Democrats were predictably delighted by the decision.  McCabe, copying Comey, was appropriately sanctimonious.  Lisa Page, who, with Peter Strzok, ranted about Trump and Trump-supporters, and dreamed of ways to end Trump's presidency, toasted McCabe's victory:

Conservatives, contrasting the DOJ’s treatment of McCabe, Comey, and Hillary with its treatment of Flynn, Stone, Papadopoulos, etc., were deeply upset:

Aside from the sense, expressed above, that the Deep State will always protect Democrats, other theories floated up to explain what happened.  George Papadopoulos, himself a target of the Mueller gang, suspects that deeper doings are afoot and urges patience:

Some think the fault lies with Donald Trump and his tweets because they supposedly made it impossible for prosecutors to try the case.  Speaking as a lawyer, that's bollocks.  If a case exists, the tweets are irrelevant.

However, what gives that idea credence is the revelation that federal judge Reggie Walton stated some months ago that he was troubled by the White House:

I understand there are political implications and other implications involved in reference to whether you go forward. And I fully appreciate the complexity of the assessment, especially — unfortunately, to be candid — in light of the way by the White House, which I don't think top executive officers should be doing. Because it does, I think, really complicate your ability to get a fair adjudication from the government's prospective.

Because the public is listening to what's going on, and I don't think people like the fact that you got somebody at the top basically trying to dictate whether somebody should be prosecuted," Walton said. "I just think it's a banana republic when we go down that road, and we have those type of statements being made that are conceivably, even if not, influencing the ultimate decision. I think there are a lot of people on the outside who perceive that there is undue inappropriate pressure being brought to bear.

NeverTrumpers are excited by the fact that Walton is not an Obama appointee.  They shouldn't be.  First, he's a George W. Bush appointee, and the Bush coterie hates Trump so much that its members will support Democrats.  Second, Walton was head of the FISA court from 2013 to 2014, a court that has distinguished itself by being either corrupt, stupid, careless, or credulous (or maybe all of the above).  He's defending his turf.

Another theory is that McCabe entered into a deal with the DOJ to name names and give facts and that this refusal to prosecute is his reward.  John Cardillo, however, thinks this is unlikely:

Finally, there's the practical reality that McCabe's case would have been tried in Washington, D.C. While President Trump, with Mitch McConnell's support, is finally clamping down on rogue, activist judges, the reality is that D.C. is an almost impossible venue for Democrats. Hillary won that district in 2016 with 90.9% of all votes. The DOJ may simply have made a pragmatic decision not to engage in a pointless exercise.
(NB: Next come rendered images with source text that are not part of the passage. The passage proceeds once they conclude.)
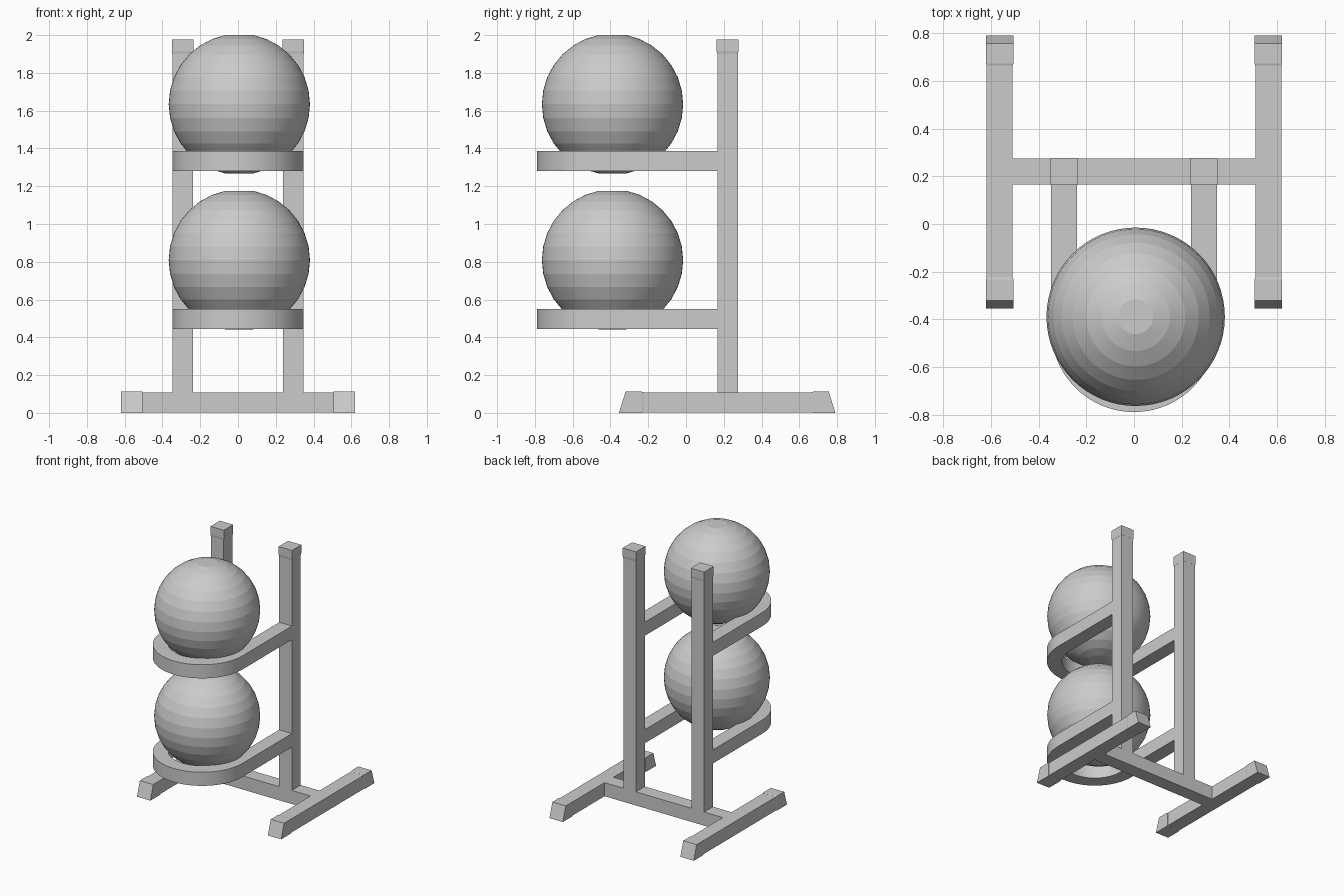
import bpy, bmesh, math
from mathutils import Vector

cube = bpy.data.objects.get("Cube")
if cube:
    bpy.data.objects.remove(cube, do_unlink=True)

grey = bpy.data.materials.new("light grey")
grey.use_nodes = True
GREY = (0.6, 0.6, 0.6, 1)
grey.diffuse_color = GREY
grey.node_tree.nodes["Principled BSDF"].inputs["Base Color"].default_value = GREY

T = 0.109            # tube thickness
POST_X = 0.293       # post centre
LEG_X = 0.563        # foot rail centre
BACK_Y = 0.22        # post centre in depth


def finish(name, bm, smooth=None):
    bmesh.ops.recalc_face_normals(bm, faces=bm.faces)
    mesh = bpy.data.meshes.new(name)
    bm.to_mesh(mesh)
    bm.free()
    mesh.materials.append(grey)
    obj = bpy.data.objects.new(name, mesh)
    bpy.context.collection.objects.link(obj)
    if smooth:
        bpy.ops.object.select_all(action="DESELECT")
        obj.select_set(True)
        bpy.context.view_layer.objects.active = obj
        bpy.ops.object.shade_smooth_by_angle(angle=math.radians(smooth))
    return obj


def loft(name, sections):
    """Join rings of points into a closed solid."""
    bm = bmesh.new()
    rings = [[bm.verts.new(p) for p in s] for s in sections]
    for a, b in zip(rings, rings[1:]):
        for i in range(len(a)):
            j = (i + 1) % len(a)
            bm.faces.new((a[i], a[j], b[j], b[i]))
    bm.faces.new(rings[0])
    bm.faces.new(rings[-1])
    return finish(name, bm)


def square(x, y, z, h):
    return [(x - h, y - h, z), (x + h, y - h, z), (x + h, y + h, z), (x - h, y + h, z)]


def box(name, x0, x1, y0, y1, z0, z1):
    return loft(name, [[(x0, y0, z), (x1, y0, z), (x1, y1, z), (x0, y1, z)] for z in (z0, z1)])


def foot_cap(name, x, inner, outer):
    """Rubber end cap with a tapered collar and a sloping toe."""
    d = 1 if outer > inner else -1
    h = T / 2

    def ring(y, grow, slope=0):
        w, lo, hi = h + grow, 0.003 - grow, T + grow
        return [(x - w, y, lo), (x + w, y, lo),
                (x + w, y - d * slope, hi), (x - w, y - d * slope, hi)]
    loft(name, [ring(inner, 0.0005), ring(inner + d * 0.008, 0.003),
                ring(outer, 0.003, 0.035)])


def cradle(name, z0, z1):
    """U-shaped bar: two straight arms joined by a half circle."""
    outer, inner, cy, end, n = POST_X + T / 2, POST_X - T / 2, -0.441, BACK_Y - T / 2, 40
    bm = bmesh.new()

    def path(r):
        arc = [(r * math.cos(math.pi * i / n), cy - r * math.sin(math.pi * i / n))
               for i in range(n + 1)]
        return [(r, end)] + arc + [(-r, end)]
    loops = [[bm.verts.new((x, y, z)) for x, y in path(r)]
             for r, z in ((outer, z0), (outer, z1), (inner, z1), (inner, z0))]
    for k in range(4):
        a, b = loops[k], loops[(k + 1) % 4]
        for i in range(len(a) - 1):
            bm.faces.new((a[i], a[i + 1], b[i + 1], b[i]))
    for e in (0, -1):
        bm.faces.new([l[e] for l in loops])
    finish(name, bm, 30)


def ball(name, z, r=0.374, bands=16, seg=64):
    """Banded ball with flattened poles; each latitude band stays crisp."""
    bm = bmesh.new()
    rings = []
    for k in range(1, bands):
        a = math.pi * k / bands
        rings.append([bm.verts.new((r * math.sin(a) * math.cos(t), r * math.sin(a) * math.sin(t),
                                    r * math.cos(a)))
                      for t in (2 * math.pi * i / seg for i in range(seg))])
    for a, b in zip(rings, rings[1:]):
        for i in range(seg):
            j = (i + 1) % seg
            bm.faces.new((a[i], a[j], b[j], b[i]))
    bm.faces.new(rings[0])
    bm.faces.new(rings[-1])
    obj = finish(name, bm, 8)
    obj.location = Vector((0.007, -0.389, z))


# Base frame
box("cross_bar", -LEG_X + T / 2, LEG_X - T / 2, BACK_Y - T / 2, BACK_Y + T / 2, 0.003, T)
for side, s in (("left", 1), ("right", -1)):
    x = s * LEG_X
    box(side + "_foot_rail", x - T / 2, x + T / 2, -0.23, 0.675, 0.003, T)
    foot_cap(side + "_front_foot_cap", x, -0.225, -0.355)
    foot_cap(side + "_back_foot_cap", x, 0.665, 0.791)

    # Upright with its end cap
    p = s * POST_X
    box(side + "_post", p - T / 2, p + T / 2, BACK_Y - T / 2, BACK_Y + T / 2, T, 1.91)
    loft(side + "_post_cap", [square(p, BACK_Y, 1.9, T / 2 + 0.0005),
                              square(p, BACK_Y, 1.915, T / 2 + 0.003),
                              square(p, BACK_Y, 1.977, T / 2 + 0.003)])

# Cradles and the balls resting in them
for level, z0, zb in (("lower", 0.445, 0.809), ("upper", 1.281, 1.634)):
    cradle(level + "_cradle", z0, z0 + 0.106)
    ball(level + "_ball", zb)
And then there are those of us hoping that letting McCabe go is the predicate for the DOJ asking that all charges against Flynn and others caught in Mueller's truly evil procedural traps be expunged...